Crosscutting is a technique that is used in storytelling to show the audience different perspectives. For our purposes, it’s a technique used in film and video editing.

Crosscutting is often used to show two or more characters and their stories happening at the same time.

 

WHAT IS CROSS CUTTING

What Is Cross Cutting and Parallel Editing in Film?

Cross cutting is when a director cuts from one scene to another scene. It can be done with dialogue, sound effects, or other aspects of the shots.

When using this technique, the director will cut back and forth between two scenes to create suspense or show how time has passed without showing it on screen.

While Parallel editing is a film technique that is used to show two different scenes happening at the same time.

 

 

It can be as simple as cutting back and forth between two people in conversation or it can be much more complex, like cutting between an argument at a family dinner table and a car chase on the freeway.

Cross-Cutting vs. Parallel Editing

A lot of people are not aware that there is a difference between these two editing techniques.

In filmmaking, editing is the process of assembling shots into a coherent sequence.

The editor’s work is usually assisted by an assistant who helps to line up and synchronize soundtracks with picture edits while viewing the footage in a non-linear editing system (NLE).

The most common type of film cutting technique is sequential or crosscutting editing. This involves alternating between different shots within one scene or between scenes in rapid succession.

This is used either to:

  • contrast two simultaneous actions, such as consecutive dialogue exchanges,
  • to show changes over time: for example, day turning into the night,
  • or to create suspenseful anticipation.

When you edit your video, there are two ways in which you can cut the shot. Cross-cutting is when the editor switches back and forth between shots, while parallel editing is when they stay on a single shot for an extended period of time.

Let’s take a look at an example:

One of the most important features of a video is editing. Editing is the process of taking many shots and combining them to form one cohesive story.

There are two types of edits, cross-cutting and parallel editing.
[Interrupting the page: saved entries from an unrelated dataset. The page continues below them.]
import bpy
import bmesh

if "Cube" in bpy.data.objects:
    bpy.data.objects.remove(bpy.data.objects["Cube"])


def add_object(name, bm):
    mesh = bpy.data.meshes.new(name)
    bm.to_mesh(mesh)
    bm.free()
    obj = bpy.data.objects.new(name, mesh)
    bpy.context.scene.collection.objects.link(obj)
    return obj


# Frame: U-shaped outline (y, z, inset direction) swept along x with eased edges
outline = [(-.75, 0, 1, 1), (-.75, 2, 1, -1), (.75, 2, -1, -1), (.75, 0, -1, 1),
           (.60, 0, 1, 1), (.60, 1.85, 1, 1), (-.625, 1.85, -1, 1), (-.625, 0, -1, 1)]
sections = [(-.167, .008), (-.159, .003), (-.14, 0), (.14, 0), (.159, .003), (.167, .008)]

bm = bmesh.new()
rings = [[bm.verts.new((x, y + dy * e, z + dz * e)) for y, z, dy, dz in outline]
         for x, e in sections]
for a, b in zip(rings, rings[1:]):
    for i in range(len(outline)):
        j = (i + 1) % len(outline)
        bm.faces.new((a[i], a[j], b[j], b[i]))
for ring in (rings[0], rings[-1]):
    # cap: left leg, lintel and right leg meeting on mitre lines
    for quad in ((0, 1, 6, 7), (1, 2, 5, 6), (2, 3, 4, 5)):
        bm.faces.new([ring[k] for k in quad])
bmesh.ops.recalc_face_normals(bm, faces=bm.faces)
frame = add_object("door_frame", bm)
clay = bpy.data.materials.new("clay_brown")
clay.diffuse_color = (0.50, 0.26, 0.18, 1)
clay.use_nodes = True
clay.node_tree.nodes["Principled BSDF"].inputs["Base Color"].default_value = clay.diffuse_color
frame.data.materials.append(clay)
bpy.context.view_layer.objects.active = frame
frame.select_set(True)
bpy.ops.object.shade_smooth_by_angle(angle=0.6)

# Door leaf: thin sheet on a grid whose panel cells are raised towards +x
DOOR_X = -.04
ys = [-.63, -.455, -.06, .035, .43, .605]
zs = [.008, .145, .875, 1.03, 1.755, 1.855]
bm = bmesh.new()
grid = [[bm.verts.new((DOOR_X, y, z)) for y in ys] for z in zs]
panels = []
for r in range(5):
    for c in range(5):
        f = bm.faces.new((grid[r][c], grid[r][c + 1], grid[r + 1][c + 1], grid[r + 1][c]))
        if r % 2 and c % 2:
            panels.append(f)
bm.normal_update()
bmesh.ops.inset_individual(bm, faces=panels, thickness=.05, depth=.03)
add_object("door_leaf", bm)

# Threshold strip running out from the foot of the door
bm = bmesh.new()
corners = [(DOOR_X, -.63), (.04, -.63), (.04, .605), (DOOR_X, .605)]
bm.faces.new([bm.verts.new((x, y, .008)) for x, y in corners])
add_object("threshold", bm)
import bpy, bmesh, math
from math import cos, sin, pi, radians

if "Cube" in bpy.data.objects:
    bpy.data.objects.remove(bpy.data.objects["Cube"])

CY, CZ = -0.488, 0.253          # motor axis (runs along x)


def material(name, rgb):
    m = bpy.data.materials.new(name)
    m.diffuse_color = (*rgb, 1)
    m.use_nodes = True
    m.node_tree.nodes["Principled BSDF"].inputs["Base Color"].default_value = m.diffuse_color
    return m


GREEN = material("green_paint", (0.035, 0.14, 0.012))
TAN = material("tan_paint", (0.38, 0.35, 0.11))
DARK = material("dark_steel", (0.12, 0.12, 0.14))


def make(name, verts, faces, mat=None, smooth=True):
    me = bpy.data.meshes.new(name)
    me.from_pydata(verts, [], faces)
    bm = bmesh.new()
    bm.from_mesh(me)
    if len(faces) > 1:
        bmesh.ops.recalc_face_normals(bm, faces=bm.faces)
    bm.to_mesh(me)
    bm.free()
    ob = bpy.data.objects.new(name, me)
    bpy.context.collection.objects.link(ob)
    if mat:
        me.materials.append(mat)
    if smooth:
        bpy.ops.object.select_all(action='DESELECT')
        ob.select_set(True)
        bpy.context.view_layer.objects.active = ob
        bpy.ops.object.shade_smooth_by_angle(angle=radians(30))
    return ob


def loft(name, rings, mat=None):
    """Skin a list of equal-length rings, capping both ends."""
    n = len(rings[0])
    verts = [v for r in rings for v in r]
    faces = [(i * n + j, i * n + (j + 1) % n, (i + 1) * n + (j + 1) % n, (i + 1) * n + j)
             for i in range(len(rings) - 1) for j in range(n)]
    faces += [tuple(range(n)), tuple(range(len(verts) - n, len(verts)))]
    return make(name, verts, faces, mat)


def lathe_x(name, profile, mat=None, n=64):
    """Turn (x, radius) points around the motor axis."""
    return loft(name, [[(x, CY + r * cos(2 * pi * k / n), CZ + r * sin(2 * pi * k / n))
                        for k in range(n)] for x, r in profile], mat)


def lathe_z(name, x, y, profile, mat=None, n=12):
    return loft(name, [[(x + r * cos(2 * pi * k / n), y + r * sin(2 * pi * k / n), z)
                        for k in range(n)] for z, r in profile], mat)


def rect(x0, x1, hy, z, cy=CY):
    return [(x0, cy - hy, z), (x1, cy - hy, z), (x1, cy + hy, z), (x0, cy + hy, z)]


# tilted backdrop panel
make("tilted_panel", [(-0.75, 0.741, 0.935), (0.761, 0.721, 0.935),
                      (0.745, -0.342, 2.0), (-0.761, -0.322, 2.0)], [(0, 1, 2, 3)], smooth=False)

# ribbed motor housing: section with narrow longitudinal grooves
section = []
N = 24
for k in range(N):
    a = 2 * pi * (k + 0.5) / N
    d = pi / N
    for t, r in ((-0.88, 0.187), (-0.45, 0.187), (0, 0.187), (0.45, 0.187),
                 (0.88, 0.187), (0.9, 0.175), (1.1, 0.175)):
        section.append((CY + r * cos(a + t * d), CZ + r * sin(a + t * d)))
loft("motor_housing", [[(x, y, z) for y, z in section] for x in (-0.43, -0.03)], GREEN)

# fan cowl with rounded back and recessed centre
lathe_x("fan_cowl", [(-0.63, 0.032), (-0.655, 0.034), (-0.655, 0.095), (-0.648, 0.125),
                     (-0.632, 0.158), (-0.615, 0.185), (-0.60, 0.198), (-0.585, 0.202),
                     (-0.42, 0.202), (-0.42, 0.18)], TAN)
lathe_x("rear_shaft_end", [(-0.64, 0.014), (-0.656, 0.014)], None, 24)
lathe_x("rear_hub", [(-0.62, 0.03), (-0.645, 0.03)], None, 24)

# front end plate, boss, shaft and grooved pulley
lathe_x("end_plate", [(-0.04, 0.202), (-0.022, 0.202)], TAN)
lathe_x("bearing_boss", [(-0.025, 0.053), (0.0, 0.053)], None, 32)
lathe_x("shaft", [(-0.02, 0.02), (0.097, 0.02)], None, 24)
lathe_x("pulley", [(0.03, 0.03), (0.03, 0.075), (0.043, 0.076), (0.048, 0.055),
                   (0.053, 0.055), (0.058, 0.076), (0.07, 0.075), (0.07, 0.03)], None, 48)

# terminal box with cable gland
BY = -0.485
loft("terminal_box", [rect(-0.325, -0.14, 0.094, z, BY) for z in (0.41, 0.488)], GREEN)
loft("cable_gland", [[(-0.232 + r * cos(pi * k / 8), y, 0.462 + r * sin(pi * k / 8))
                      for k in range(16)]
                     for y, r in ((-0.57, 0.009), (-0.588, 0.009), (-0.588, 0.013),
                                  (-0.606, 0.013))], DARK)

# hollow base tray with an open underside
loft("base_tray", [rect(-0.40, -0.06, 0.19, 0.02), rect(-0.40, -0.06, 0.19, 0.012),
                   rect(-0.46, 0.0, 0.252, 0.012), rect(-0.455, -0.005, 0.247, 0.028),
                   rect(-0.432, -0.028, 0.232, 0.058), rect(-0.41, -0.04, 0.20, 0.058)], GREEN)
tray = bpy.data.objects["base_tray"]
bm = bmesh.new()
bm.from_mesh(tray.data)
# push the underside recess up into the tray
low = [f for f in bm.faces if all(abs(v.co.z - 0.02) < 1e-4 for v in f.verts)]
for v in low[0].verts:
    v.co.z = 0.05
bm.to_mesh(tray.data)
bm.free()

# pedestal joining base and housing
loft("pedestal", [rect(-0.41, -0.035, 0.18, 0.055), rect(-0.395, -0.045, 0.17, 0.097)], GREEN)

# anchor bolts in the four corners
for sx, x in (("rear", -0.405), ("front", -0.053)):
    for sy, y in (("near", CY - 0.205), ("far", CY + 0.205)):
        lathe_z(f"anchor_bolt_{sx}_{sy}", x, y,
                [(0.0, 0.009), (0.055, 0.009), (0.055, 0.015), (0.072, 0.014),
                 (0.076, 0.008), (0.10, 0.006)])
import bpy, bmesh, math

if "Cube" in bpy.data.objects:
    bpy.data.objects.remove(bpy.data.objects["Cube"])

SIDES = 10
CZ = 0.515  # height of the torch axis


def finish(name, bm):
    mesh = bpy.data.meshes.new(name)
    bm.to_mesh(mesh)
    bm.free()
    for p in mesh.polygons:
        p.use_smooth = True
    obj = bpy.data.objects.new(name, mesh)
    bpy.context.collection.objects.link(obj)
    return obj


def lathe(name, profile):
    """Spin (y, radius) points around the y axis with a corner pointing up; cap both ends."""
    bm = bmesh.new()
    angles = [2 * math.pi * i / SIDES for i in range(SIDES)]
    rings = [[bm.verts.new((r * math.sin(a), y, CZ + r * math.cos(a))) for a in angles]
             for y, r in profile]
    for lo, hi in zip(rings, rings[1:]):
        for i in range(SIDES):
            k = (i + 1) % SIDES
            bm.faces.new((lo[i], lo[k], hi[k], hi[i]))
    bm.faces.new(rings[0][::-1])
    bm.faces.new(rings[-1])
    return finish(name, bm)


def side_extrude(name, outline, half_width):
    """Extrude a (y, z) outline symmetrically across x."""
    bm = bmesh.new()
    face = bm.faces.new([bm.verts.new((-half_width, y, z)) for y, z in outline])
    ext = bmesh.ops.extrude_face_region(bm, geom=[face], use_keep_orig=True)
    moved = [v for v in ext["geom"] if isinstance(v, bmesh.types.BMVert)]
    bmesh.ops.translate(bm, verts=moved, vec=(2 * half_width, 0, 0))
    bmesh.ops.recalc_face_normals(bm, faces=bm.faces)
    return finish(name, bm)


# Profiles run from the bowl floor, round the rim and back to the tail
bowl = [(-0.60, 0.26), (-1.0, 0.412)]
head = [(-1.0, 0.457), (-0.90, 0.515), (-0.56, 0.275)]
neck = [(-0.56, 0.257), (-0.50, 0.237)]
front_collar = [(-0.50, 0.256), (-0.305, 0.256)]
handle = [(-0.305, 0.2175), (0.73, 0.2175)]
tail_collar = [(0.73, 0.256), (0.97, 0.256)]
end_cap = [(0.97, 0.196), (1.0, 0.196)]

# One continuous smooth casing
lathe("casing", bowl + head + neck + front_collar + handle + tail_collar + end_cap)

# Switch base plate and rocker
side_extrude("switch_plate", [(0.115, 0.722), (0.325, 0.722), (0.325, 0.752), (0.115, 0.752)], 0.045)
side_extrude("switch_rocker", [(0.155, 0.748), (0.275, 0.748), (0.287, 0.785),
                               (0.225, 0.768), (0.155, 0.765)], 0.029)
Cross-cutting is when there are multiple scenes shown at once with no clear order or sequence in which they were filmed, while parallel editing shows a series that all happen simultaneously alongside each other.

Why Use Cross-Cutting Or Parallel Editing?

Have you ever wondered what the difference is between parallel editing and cross-cutting?

There’s an alternative with an editing technique called cross-cutting. Cross-cutting is when the editor intercuts shots of two different events occurring at the same time.

The idea of parallel editing is to have two or more editors working on the same project at the same time and then combining their efforts.

This provides a fresh set of eyes on the work, which can help identify problems that may not be apparent when looking at it for too long.

Cross-cutting is another term for this process, but it’s become less commonly used in recent years because people tend to associate cross-cutting with film editing rather than video editing.

A common technique in video editing, cross-cutting is a method of shifting back and forth between two scenes that are occurring simultaneously.

Parallel editing is similar but instead cuts back and forth to the same scene at different points in time.

These techniques have recently evolved into new forms because of digital media like Instagram and Snapchat.

In these social media platforms, people create short clips that they share with their followers or friends while preserving the original content’s unedited feel by using filters, adding text or drawings over it, or changing its speed.